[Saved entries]
____________________
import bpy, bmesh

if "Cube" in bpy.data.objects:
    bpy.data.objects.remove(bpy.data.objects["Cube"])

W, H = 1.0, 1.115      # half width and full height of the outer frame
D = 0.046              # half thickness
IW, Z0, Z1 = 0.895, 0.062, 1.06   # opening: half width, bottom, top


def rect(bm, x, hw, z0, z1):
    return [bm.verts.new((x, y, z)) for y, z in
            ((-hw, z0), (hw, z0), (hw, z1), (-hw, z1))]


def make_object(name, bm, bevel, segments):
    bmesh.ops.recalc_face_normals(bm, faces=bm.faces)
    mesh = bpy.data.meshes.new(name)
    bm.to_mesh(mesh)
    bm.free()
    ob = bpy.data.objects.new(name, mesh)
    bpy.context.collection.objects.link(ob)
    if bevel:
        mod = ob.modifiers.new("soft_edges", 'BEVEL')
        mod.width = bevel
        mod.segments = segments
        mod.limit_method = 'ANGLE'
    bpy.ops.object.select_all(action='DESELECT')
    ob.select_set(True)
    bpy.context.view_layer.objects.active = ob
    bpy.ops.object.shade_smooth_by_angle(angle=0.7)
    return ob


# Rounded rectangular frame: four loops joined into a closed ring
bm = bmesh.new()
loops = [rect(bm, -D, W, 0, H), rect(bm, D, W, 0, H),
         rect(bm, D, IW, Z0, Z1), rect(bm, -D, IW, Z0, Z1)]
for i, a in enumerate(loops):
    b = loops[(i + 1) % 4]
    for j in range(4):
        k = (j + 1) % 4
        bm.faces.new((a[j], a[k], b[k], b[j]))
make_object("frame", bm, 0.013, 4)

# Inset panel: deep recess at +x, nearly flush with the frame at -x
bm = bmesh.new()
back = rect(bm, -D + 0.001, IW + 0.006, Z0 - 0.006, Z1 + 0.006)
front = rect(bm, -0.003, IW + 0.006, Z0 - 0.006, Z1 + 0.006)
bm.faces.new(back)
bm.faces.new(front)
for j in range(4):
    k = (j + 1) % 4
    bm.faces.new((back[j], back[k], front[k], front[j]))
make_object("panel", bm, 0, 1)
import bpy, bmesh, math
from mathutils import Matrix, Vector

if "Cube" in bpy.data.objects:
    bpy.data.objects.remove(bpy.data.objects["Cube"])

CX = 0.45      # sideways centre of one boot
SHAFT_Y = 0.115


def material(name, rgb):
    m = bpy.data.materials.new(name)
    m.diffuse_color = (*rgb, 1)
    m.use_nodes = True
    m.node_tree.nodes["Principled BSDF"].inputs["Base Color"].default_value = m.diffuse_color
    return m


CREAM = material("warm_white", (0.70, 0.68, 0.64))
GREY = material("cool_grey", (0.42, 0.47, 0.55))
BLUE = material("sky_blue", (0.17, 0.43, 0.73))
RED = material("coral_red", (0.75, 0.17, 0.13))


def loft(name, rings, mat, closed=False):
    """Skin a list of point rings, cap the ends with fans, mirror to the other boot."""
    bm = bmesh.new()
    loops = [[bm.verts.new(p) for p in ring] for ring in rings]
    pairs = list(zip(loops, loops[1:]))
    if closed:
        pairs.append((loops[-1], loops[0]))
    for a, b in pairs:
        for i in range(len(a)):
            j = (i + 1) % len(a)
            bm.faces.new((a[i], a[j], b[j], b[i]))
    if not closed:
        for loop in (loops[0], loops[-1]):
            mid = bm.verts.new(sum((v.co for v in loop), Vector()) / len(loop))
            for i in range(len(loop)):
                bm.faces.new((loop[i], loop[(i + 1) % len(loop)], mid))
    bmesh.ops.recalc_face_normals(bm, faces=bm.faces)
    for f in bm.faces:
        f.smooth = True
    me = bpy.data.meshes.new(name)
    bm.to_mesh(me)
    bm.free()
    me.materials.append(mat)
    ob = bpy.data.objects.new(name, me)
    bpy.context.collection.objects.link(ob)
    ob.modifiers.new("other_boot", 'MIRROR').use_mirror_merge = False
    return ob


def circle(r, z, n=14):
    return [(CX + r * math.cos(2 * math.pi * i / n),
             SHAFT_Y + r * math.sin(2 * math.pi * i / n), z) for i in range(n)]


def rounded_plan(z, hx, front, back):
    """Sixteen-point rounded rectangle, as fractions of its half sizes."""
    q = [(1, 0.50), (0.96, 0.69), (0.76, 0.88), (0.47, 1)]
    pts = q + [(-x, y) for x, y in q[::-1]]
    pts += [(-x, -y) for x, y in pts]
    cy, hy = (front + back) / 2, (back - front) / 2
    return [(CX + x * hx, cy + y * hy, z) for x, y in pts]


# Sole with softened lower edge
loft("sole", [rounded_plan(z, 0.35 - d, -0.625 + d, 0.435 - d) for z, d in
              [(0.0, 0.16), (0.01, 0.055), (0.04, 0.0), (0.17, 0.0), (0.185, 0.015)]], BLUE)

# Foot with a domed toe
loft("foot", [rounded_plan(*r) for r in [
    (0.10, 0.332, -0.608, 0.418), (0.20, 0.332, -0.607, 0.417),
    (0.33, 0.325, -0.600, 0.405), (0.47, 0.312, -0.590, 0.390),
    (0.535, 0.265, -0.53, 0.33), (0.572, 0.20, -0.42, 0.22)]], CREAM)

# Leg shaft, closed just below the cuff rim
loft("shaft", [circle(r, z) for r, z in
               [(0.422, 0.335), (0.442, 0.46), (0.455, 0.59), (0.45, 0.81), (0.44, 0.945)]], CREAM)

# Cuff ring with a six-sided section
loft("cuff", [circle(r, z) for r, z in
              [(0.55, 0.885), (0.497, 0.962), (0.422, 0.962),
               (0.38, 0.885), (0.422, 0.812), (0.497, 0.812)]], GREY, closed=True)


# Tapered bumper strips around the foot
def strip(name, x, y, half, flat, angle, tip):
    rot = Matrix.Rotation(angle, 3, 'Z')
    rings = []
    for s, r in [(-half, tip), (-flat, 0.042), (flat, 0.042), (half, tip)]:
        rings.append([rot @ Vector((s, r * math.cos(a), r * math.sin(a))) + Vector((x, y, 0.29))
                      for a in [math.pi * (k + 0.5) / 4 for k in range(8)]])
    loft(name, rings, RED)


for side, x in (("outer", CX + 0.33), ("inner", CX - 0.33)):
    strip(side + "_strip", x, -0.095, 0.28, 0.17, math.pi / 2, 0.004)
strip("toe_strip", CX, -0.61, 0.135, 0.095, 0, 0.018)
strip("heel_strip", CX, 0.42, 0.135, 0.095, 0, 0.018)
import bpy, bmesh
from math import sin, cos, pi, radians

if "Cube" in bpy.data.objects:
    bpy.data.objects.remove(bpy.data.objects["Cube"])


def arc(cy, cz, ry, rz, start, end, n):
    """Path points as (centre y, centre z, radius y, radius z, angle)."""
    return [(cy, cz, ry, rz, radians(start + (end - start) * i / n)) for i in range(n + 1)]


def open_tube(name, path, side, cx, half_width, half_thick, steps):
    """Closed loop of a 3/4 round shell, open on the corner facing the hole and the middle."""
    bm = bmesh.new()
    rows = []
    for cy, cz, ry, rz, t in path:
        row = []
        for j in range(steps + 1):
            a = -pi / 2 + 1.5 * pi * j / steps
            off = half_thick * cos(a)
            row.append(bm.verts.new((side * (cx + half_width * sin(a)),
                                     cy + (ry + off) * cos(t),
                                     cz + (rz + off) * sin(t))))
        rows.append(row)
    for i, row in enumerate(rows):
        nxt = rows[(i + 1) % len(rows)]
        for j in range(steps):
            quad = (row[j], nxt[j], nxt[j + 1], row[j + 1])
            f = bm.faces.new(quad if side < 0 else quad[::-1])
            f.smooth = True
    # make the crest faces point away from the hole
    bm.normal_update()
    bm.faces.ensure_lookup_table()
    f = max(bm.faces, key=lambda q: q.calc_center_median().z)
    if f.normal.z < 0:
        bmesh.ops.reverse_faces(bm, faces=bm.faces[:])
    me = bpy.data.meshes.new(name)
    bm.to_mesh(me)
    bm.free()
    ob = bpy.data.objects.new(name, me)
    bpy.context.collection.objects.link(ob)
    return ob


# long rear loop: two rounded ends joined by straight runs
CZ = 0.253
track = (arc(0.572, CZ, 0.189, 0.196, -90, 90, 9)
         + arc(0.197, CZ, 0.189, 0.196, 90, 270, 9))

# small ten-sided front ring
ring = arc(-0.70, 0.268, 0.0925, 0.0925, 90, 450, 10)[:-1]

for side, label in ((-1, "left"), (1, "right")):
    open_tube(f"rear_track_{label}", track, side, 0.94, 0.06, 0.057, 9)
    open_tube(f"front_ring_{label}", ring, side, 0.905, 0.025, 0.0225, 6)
____________________
Exercise objective: Repeat only the stretch of lines that opens with the line containing "90, 270, 9))" and closes with the final line of the entries, both included, exactly as written.

Your solution:
         + arc(0.197, CZ, 0.189, 0.196, 90, 270, 9))

# small ten-sided front ring
ring = arc(-0.70, 0.268, 0.0925, 0.0925, 90, 450, 10)[:-1]

for side, label in ((-1, "left"), (1, "right")):
    open_tube(f"rear_track_{label}", track, side, 0.94, 0.06, 0.057, 9)
    open_tube(f"front_ring_{label}", ring, side, 0.905, 0.025, 0.0225, 6)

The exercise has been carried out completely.